→ **DESCRIPTION OF THE TASK**: Set down every record below exactly as it stands, with the pictures omitted.

DATA FOR THIS TASK: Begin

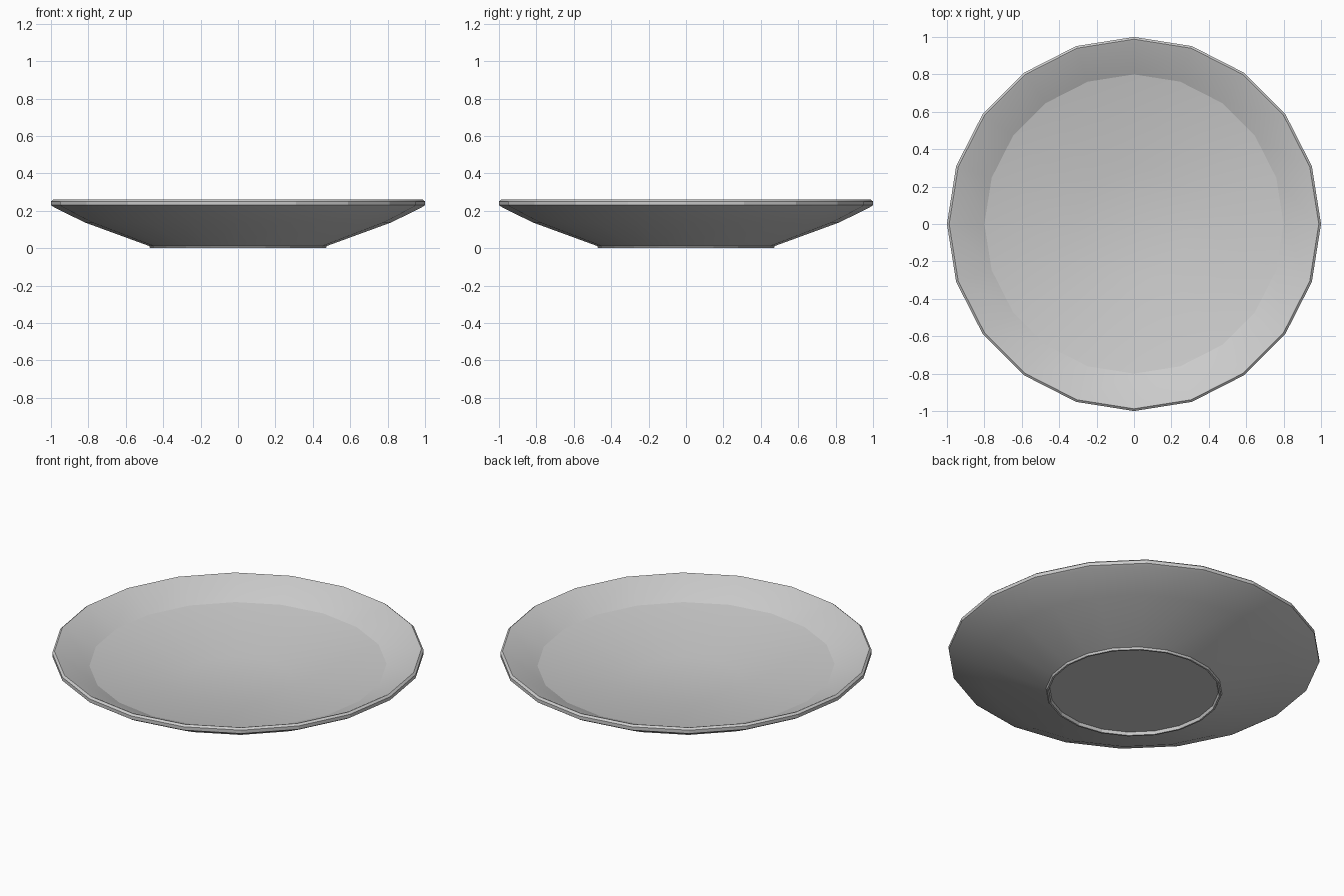
import bpy, bmesh, math

if "Cube" in bpy.data.objects:
    bpy.data.objects.remove(bpy.data.objects["Cube"])

SIDES = 20

# Half-section of the plate, (radius, height), from under-centre out, over the rim, to top centre
profile = [
    (0.455, 0.018), (0.46, 0.0), (0.47, 0.0), (0.475, 0.012),   # recessed foot
    (0.82, 0.138), (0.985, 0.22),                              # outer wall
    (1.0, 0.23), (1.0, 0.25), (0.988, 0.26), (0.978, 0.257),    # rim
    (0.80, 0.172), (0.30, 0.082),                              # inner dish
]


def lathe(name, points, sides):
    bm = bmesh.new()
    rings = []
    for r, z in points:
        rings.append([bm.verts.new((r * math.cos(2 * math.pi * i / sides),
                                    r * math.sin(2 * math.pi * i / sides), z))
                      for i in range(sides)])
    for a, b in zip(rings, rings[1:]):
        for i in range(sides):
            j = (i + 1) % sides
            bm.faces.new((a[i], a[j], b[j], b[i]))
    bm.faces.new(rings[0])
    bm.faces.new(rings[-1])
    bmesh.ops.recalc_face_normals(bm, faces=bm.faces[:])
    mesh = bpy.data.meshes.new(name)
    bm.to_mesh(mesh)
    bm.free()
    obj = bpy.data.objects.new(name, mesh)
    bpy.context.collection.objects.link(obj)
    return obj


# Plate body, smooth around the walls with crisp rim and dish edges
plate = lathe("plate", profile, SIDES)
bpy.context.view_layer.objects.active = plate
plate.select_set(True)
bpy.ops.object.shade_smooth_by_angle(angle=math.radians(13))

DATA FOR THIS TASK: End

→ **ANSWER TO THE EXERCISE**:
import bpy, bmesh, math

if "Cube" in bpy.data.objects:
    bpy.data.objects.remove(bpy.data.objects["Cube"])

SIDES = 20

# Half-section of the plate, (radius, height), from under-centre out, over the rim, to top centre
profile = [
    (0.455, 0.018), (0.46, 0.0), (0.47, 0.0), (0.475, 0.012),   # recessed foot
    (0.82, 0.138), (0.985, 0.22),                              # outer wall
    (1.0, 0.23), (1.0, 0.25), (0.988, 0.26), (0.978, 0.257),    # rim
    (0.80, 0.172), (0.30, 0.082),                              # inner dish
]


def lathe(name, points, sides):
    bm = bmesh.new()
    rings = []
    for r, z in points:
        rings.append([bm.verts.new((r * math.cos(2 * math.pi * i / sides),
                                    r * math.sin(2 * math.pi * i / sides), z))
                      for i in range(sides)])
    for a, b in zip(rings, rings[1:]):
        for i in range(sides):
            j = (i + 1) % sides
            bm.faces.new((a[i], a[j], b[j], b[i]))
    bm.faces.new(rings[0])
    bm.faces.new(rings[-1])
    bmesh.ops.recalc_face_normals(bm, faces=bm.faces[:])
    mesh = bpy.data.meshes.new(name)
    bm.to_mesh(mesh)
    bm.free()
    obj = bpy.data.objects.new(name, mesh)
    bpy.context.collection.objects.link(obj)
    return obj


# Plate body, smooth around the walls with crisp rim and dish edges
plate = lathe("plate", profile, SIDES)
bpy.context.view_layer.objects.active = plate
plate.select_set(True)
bpy.ops.object.shade_smooth_by_angle(angle=math.radians(13))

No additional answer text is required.